Dataset content START

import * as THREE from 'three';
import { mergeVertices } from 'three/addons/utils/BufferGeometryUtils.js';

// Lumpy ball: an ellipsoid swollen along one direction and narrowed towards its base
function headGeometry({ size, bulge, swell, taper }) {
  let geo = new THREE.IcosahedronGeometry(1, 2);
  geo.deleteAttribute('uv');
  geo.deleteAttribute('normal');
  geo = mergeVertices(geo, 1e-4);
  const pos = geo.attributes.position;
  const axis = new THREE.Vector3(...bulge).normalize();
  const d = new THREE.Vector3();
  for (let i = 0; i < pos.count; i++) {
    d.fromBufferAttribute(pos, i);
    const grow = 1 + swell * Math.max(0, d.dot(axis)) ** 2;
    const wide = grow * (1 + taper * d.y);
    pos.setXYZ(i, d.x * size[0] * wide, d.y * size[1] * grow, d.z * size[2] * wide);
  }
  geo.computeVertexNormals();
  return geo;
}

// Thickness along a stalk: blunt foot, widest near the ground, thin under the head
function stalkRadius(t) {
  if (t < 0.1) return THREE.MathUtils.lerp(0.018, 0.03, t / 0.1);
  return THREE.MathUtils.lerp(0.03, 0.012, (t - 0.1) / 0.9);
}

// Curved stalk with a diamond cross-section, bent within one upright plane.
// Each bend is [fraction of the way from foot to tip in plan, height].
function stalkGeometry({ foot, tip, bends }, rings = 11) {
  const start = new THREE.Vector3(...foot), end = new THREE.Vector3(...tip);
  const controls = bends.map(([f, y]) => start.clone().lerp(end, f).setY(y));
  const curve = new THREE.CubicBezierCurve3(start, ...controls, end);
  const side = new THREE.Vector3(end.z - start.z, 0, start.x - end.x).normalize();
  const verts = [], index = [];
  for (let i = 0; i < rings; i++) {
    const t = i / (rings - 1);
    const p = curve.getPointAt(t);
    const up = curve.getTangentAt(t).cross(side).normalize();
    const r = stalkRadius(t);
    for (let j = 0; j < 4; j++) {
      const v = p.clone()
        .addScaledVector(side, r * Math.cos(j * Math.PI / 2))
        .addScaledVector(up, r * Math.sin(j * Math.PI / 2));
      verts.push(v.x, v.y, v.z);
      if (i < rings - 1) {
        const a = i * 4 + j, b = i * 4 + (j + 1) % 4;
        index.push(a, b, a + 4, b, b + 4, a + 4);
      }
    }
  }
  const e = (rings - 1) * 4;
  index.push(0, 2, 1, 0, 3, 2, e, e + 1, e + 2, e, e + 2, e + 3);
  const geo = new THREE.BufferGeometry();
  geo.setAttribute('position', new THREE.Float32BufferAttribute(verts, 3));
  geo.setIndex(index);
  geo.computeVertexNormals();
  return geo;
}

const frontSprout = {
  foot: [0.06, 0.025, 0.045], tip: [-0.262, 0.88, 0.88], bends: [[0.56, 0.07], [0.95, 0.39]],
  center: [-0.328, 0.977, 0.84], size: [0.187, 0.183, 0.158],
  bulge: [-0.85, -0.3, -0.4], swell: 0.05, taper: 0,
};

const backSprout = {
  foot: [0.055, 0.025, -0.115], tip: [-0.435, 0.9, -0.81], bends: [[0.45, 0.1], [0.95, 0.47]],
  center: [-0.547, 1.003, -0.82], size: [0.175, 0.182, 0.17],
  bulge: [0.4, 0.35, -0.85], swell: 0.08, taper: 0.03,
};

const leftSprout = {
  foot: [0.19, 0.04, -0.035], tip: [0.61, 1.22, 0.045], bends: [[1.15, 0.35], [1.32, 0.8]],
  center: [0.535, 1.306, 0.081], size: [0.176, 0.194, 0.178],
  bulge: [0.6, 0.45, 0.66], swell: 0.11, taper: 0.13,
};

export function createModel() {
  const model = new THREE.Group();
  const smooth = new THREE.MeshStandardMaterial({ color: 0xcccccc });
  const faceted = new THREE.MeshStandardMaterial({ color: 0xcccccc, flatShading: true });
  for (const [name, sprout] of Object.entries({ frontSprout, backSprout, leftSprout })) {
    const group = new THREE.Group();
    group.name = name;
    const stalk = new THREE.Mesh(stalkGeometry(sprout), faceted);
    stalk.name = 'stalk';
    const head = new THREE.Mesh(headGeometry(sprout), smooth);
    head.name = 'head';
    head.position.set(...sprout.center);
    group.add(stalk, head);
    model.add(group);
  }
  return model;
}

Dataset content END

• [Activity] All of the entries need to be given again, word for word.

• [Exercise output]
import * as THREE from 'three';
import { mergeVertices } from 'three/addons/utils/BufferGeometryUtils.js';

// Lumpy ball: an ellipsoid swollen along one direction and narrowed towards its base
function headGeometry({ size, bulge, swell, taper }) {
  let geo = new THREE.IcosahedronGeometry(1, 2);
  geo.deleteAttribute('uv');
  geo.deleteAttribute('normal');
  geo = mergeVertices(geo, 1e-4);
  const pos = geo.attributes.position;
  const axis = new THREE.Vector3(...bulge).normalize();
  const d = new THREE.Vector3();
  for (let i = 0; i < pos.count; i++) {
    d.fromBufferAttribute(pos, i);
    const grow = 1 + swell * Math.max(0, d.dot(axis)) ** 2;
    const wide = grow * (1 + taper * d.y);
    pos.setXYZ(i, d.x * size[0] * wide, d.y * size[1] * grow, d.z * size[2] * wide);
  }
  geo.computeVertexNormals();
  return geo;
}

// Thickness along a stalk: blunt foot, widest near the ground, thin under the head
function stalkRadius(t) {
  if (t < 0.1) return THREE.MathUtils.lerp(0.018, 0.03, t / 0.1);
  return THREE.MathUtils.lerp(0.03, 0.012, (t - 0.1) / 0.9);
}

// Curved stalk with a diamond cross-section, bent within one upright plane.
// Each bend is [fraction of the way from foot to tip in plan, height].
function stalkGeometry({ foot, tip, bends }, rings = 11) {
  const start = new THREE.Vector3(...foot), end = new THREE.Vector3(...tip);
  const controls = bends.map(([f, y]) => start.clone().lerp(end, f).setY(y));
  const curve = new THREE.CubicBezierCurve3(start, ...controls, end);
  const side = new THREE.Vector3(end.z - start.z, 0, start.x - end.x).normalize();
  const verts = [], index = [];
  for (let i = 0; i < rings; i++) {
    const t = i / (rings - 1);
    const p = curve.getPointAt(t);
    const up = curve.getTangentAt(t).cross(side).normalize();
    const r = stalkRadius(t);
    for (let j = 0; j < 4; j++) {
      const v = p.clone()
        .addScaledVector(side, r * Math.cos(j * Math.PI / 2))
        .addScaledVector(up, r * Math.sin(j * Math.PI / 2));
      verts.push(v.x, v.y, v.z);
      if (i < rings - 1) {
        const a = i * 4 + j, b = i * 4 + (j + 1) % 4;
        index.push(a, b, a + 4, b, b + 4, a + 4);
      }
    }
  }
  const e = (rings - 1) * 4;
  index.push(0, 2, 1, 0, 3, 2, e, e + 1, e + 2, e, e + 2, e + 3);
  const geo = new THREE.BufferGeometry();
  geo.setAttribute('position', new THREE.Float32BufferAttribute(verts, 3));
  geo.setIndex(index);
  geo.computeVertexNormals();
  return geo;
}

const frontSprout = {
  foot: [0.06, 0.025, 0.045], tip: [-0.262, 0.88, 0.88], bends: [[0.56, 0.07], [0.95, 0.39]],
  center: [-0.328, 0.977, 0.84], size: [0.187, 0.183, 0.158],
  bulge: [-0.85, -0.3, -0.4], swell: 0.05, taper: 0,
};

const backSprout = {
  foot: [0.055, 0.025, -0.115], tip: [-0.435, 0.9, -0.81], bends: [[0.45, 0.1], [0.95, 0.47]],
  center: [-0.547, 1.003, -0.82], size: [0.175, 0.182, 0.17],
  bulge: [0.4, 0.35, -0.85], swell: 0.08, taper: 0.03,
};

const leftSprout = {
  foot: [0.19, 0.04, -0.035], tip: [0.61, 1.22, 0.045], bends: [[1.15, 0.35], [1.32, 0.8]],
  center: [0.535, 1.306, 0.081], size: [0.176, 0.194, 0.178],
  bulge: [0.6, 0.45, 0.66], swell: 0.11, taper: 0.13,
};

export function createModel() {
  const model = new THREE.Group();
  const smooth = new THREE.MeshStandardMaterial({ color: 0xcccccc });
  const faceted = new THREE.MeshStandardMaterial({ color: 0xcccccc, flatShading: true });
  for (const [name, sprout] of Object.entries({ frontSprout, backSprout, leftSprout })) {
    const group = new THREE.Group();
    group.name = name;
    const stalk = new THREE.Mesh(stalkGeometry(sprout), faceted);
    stalk.name = 'stalk';
    const head = new THREE.Mesh(headGeometry(sprout), smooth);
    head.name = 'head';
    head.position.set(...sprout.center);
    group.add(stalk, head);
    model.add(group);
  }
  return model;
}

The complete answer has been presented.